  • To assess development aspects, FSAPs examine institutions, markets, infrastructure, and their inclusiveness; the quality of the legal framework and of payments and settlements systems; obstacles to competitiveness and efficiency; progress in financial inclusion; and access to retail payment digital technology. They also examine the financial sector’s contribution to economic growth and development. Issues related to the deepening of domestic capital markets are particularly important in developing and low-income countries.

The FSAP following the global financial crisis

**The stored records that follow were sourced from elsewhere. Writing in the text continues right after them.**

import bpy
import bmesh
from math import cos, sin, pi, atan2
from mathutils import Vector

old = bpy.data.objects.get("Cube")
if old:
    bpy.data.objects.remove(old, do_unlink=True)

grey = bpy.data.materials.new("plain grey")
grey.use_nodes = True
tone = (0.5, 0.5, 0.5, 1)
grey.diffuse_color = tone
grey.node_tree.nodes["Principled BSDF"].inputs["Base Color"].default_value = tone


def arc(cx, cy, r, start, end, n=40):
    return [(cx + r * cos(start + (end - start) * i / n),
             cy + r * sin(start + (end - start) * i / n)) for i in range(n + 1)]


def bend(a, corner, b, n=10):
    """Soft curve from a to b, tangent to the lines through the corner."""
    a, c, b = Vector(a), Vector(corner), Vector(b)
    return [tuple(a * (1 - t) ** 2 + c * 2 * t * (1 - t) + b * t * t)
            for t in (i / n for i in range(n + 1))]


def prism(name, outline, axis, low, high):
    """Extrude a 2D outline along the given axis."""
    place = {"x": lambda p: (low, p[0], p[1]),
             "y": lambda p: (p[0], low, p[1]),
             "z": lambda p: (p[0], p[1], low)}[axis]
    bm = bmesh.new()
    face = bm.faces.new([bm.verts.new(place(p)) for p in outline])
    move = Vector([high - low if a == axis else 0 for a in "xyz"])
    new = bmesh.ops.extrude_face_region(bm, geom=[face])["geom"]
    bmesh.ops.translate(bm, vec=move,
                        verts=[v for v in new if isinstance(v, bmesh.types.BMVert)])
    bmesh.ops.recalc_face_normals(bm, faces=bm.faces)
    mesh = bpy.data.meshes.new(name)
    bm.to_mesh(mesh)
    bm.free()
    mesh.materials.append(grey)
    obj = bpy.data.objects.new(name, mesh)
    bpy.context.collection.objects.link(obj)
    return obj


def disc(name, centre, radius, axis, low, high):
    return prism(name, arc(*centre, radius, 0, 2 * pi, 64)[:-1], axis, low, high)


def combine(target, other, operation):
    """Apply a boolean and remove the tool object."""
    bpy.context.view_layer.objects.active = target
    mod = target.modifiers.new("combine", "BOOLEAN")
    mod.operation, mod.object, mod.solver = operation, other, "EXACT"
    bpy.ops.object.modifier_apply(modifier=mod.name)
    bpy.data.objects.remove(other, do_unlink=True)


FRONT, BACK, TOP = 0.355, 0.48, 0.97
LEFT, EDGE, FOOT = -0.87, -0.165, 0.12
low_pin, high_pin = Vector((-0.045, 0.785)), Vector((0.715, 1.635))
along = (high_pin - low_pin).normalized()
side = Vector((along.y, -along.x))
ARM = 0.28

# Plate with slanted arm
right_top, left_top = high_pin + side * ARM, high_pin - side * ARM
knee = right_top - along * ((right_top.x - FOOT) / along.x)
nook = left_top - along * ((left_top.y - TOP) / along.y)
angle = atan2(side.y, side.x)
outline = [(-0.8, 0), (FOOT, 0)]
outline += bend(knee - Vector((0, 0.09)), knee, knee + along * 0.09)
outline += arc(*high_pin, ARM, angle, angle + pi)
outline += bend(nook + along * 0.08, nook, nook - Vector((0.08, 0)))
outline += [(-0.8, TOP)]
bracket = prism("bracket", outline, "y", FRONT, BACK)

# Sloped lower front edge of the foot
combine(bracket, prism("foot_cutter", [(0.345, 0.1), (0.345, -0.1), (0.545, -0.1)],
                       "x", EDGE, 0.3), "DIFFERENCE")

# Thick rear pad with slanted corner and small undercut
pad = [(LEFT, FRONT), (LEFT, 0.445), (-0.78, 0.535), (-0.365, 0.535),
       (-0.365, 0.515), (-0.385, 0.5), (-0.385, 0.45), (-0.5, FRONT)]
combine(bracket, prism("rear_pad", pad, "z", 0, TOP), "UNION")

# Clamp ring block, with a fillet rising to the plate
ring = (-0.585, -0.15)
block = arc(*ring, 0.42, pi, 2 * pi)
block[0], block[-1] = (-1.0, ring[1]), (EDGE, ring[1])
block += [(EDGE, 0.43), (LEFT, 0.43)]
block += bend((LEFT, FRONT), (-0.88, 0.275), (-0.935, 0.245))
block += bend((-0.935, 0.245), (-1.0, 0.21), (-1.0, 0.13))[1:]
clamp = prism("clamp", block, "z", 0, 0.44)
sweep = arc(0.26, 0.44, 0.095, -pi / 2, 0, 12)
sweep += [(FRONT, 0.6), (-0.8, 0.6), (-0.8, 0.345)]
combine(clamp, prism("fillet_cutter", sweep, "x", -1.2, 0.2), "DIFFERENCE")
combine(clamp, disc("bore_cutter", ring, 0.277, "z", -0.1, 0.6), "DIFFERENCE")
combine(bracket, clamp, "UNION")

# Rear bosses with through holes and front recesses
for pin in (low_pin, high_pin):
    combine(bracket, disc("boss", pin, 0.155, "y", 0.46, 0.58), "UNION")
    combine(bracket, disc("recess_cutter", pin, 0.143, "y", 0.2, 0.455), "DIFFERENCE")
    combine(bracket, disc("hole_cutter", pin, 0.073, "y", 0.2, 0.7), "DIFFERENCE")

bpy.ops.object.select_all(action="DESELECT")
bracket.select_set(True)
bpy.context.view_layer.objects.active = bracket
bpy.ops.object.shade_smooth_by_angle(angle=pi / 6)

In 2009, the FSAP underwent the most significant changes since its inception a decade earlierlargely in response to the global financial crisis. These changes included a clear definition of the components of stability assessments (vulnerabilities and resilience of the financial system, regulatory and supervisory framework, and financial safety nets), the introduction of Risk Assessment Matrices (RAMs), and the possibility of modular FSAPs conducted separately by the IMF or the World Bank, focusing on each institution’s chief responsibility.

The 2014 FSAP Review found that FSAPs conducted since 2009 improved in all dimensions and featured stress tests that covered a broader set of risks, and, increasingly, analyzed spillovers and macroprudential frameworks. The introduction of RAMs has led to a more coherent discussion of risks and their likely impact. FSAPs are highly regarded by national authorities, and countries have implemented a large share of their recommendations. Many Financial System Stability Assessment reports (FSSAs) are made public.

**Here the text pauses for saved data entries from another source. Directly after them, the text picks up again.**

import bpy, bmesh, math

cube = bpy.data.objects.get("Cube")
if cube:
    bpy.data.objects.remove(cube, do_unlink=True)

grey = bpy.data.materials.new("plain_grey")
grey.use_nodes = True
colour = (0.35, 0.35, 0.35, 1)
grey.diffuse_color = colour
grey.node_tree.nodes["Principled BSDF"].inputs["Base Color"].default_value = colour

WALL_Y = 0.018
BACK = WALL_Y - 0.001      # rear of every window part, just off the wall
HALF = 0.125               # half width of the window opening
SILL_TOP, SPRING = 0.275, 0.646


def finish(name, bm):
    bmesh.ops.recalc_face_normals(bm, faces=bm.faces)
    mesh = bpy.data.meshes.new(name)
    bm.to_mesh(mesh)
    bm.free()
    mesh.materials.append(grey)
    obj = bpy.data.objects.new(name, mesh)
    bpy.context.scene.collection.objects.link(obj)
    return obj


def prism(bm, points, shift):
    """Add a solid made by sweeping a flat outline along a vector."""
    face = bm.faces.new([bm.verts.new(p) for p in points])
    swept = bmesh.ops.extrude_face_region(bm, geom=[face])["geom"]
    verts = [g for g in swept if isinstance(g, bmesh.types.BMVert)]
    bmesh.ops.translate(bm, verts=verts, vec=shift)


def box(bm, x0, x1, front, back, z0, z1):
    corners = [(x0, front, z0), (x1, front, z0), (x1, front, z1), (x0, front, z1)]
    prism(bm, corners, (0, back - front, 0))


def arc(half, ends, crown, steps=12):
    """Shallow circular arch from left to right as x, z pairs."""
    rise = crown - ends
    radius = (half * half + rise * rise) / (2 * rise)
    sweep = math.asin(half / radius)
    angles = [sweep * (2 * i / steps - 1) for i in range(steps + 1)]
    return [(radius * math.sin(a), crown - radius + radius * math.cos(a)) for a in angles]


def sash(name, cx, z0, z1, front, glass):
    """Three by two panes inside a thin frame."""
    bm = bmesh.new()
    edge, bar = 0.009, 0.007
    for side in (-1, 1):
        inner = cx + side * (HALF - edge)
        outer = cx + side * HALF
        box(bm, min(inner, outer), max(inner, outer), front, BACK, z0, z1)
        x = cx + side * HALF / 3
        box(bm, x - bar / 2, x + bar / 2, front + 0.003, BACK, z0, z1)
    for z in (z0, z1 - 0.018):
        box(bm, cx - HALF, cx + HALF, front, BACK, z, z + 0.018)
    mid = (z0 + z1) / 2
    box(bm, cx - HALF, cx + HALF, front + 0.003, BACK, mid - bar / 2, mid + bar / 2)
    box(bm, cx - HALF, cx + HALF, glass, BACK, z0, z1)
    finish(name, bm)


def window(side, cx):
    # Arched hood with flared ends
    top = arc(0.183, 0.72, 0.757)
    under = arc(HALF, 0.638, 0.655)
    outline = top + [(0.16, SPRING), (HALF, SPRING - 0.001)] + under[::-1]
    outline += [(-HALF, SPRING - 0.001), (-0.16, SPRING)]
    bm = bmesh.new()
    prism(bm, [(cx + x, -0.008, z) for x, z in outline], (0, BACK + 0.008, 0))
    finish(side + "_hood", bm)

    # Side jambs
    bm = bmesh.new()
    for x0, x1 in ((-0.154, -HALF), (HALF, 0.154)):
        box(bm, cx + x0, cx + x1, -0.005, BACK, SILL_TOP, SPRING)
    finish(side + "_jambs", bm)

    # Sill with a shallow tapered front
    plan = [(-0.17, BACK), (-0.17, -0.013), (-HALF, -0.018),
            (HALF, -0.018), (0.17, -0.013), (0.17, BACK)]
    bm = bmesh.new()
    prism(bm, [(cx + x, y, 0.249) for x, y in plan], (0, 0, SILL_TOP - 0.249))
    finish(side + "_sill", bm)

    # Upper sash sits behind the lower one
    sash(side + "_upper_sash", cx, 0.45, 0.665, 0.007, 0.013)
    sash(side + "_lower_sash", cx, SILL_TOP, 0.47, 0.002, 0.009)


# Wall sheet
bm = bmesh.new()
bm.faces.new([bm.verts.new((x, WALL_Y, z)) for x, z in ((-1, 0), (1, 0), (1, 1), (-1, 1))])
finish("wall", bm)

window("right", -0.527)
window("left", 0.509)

Integration of FSAP into IMF surveillance

FSAP findings provide valuable input into the IMF’s broader surveillance of countries’ economies, known as Article IV consultations. The global financial crisis and the ongoing COVIC-19 pandemic demonstrated the need for an even more seamless integration of these two strands of the IMF’s work.

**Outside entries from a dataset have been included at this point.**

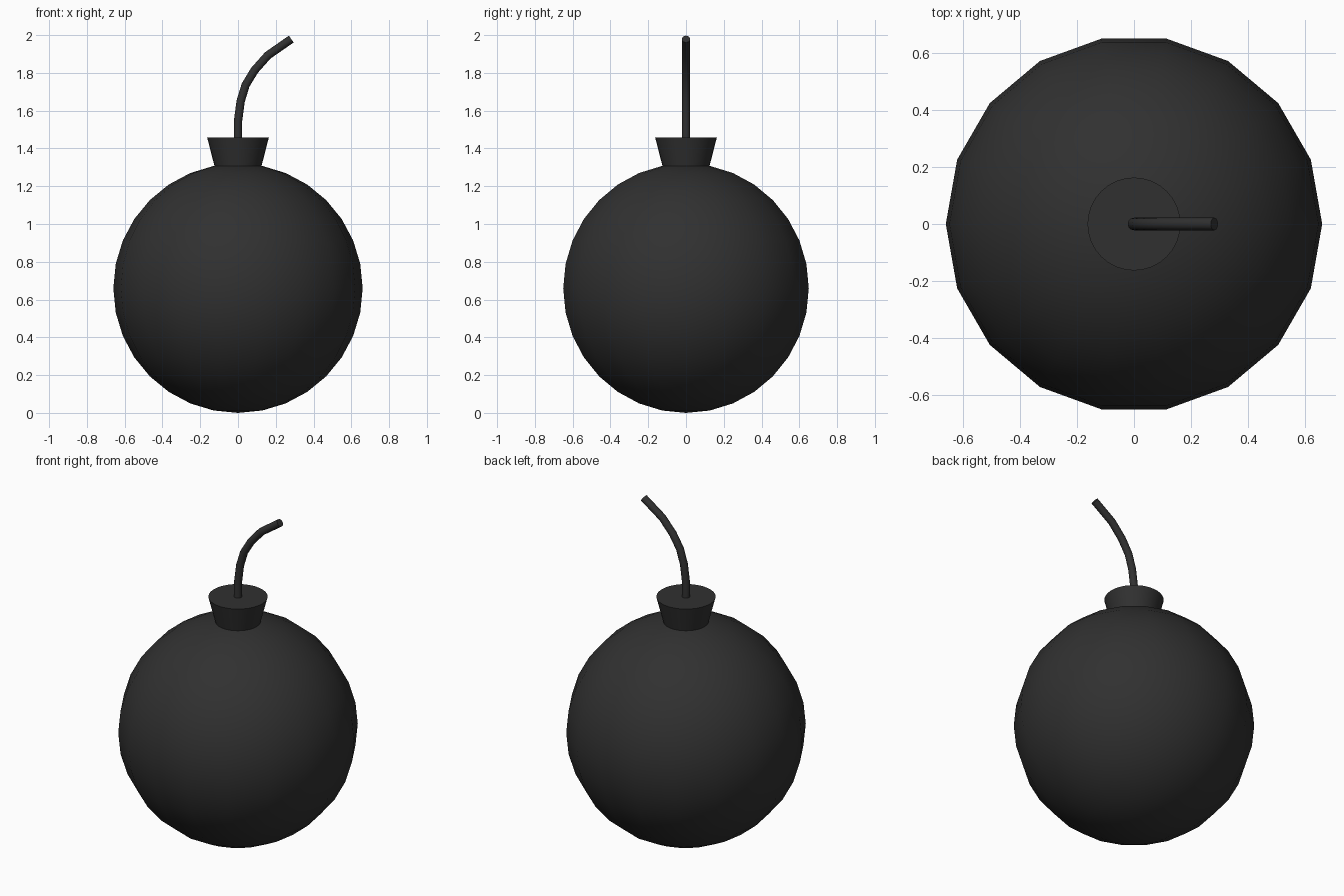
import bpy
from math import radians

if "Cube" in bpy.data.objects:
    bpy.data.objects.remove(bpy.data.objects["Cube"])

R = 0.66  # body radius

mat = bpy.data.materials.new("dark_iron")
mat.diffuse_color = (0.03, 0.03, 0.03, 1)
mat.use_nodes = True
mat.node_tree.nodes["Principled BSDF"].inputs["Base Color"].default_value = mat.diffuse_color


def finish(name, angle):
    ob = bpy.context.object
    ob.name = name
    ob.data.materials.append(mat)
    bpy.ops.object.shade_smooth_by_angle(angle=radians(angle))
    return ob


# Round body: 18 segments with a vertex on the y axis
bpy.ops.mesh.primitive_uv_sphere_add(segments=18, ring_count=16, radius=R,
                                     location=(0, 0, R), rotation=(0, 0, radians(90)))
finish("body", 40)

# Flared neck cap
z0, z1 = 1.305, 1.457
bpy.ops.mesh.primitive_cone_add(vertices=32, radius1=0.124, radius2=0.163,
                                depth=z1 - z0, location=(0, 0, (z0 + z1) / 2))
finish("neck_cap", 40)

# Bent fuse: bevelled path in the xz plane
path = [(0, 1.42), (0, 1.545), (0.014, 1.65), (0.04, 1.735),
        (0.087, 1.813), (0.158, 1.893), (0.282, 1.979)]
cu = bpy.data.curves.new("fuse", 'CURVE')
cu.dimensions = '3D'
cu.bevel_depth = 0.022
cu.bevel_resolution = 4
cu.use_fill_caps = True
sp = cu.splines.new('POLY')
sp.points.add(len(path) - 1)
for p, (x, z) in zip(sp.points, path):
    p.co = (x, 0, z, 1)
fuse = bpy.data.objects.new("fuse", cu)
bpy.context.collection.objects.link(fuse)
bpy.ops.object.select_all(action='DESELECT')
fuse.select_set(True)
bpy.context.view_layer.objects.active = fuse
bpy.ops.object.convert(target='MESH')
finish("fuse", 40)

In September 2010, the IMF made it mandatory for 25 jurisdictions with systemically important financial sectors to undergo assessments under the FSAP every five years. The list of jurisdictions for these mandatory assessments was based on the size and interconnectedness of their financial sectors. In December 2013, the IMF’s Executive Board revised the methodology for determining jurisdictions with systemically important financial sectors. The new methodology places greater emphasis on interconnectedness, and its application led to an increase in the number of systemically important jurisdictions to 29. In addition, the 2014 FSAP Review discussed actions to be undertaken in FSAPs to further facilitate the integration of its findings and recommendations in Article IV surveillance. The 2014 review discussed the use of a macro-financial filter to choose (from among the FSAP’s extensive micro- and macroprudential findings and recommendations) those to be reported in FSSAs.

While the decision to require stability assessments under the FSAP aims to safeguard global financial stability, it also poses a challenge in terms of resource intensity and technical rigor. Also, a balance must be maintained with FSAPs for non-systemic countries—particularly low-income countries—in the context of broadly unchanged resources. Several steps are underway to strengthen the focus and coverage of the FSAPs, to make innovative use of financial stability technical assistance spanning the various areas related to financial stability, and to ensure that FSAPs provide accurate and timely support to financial sector surveillance in Article IV consultations.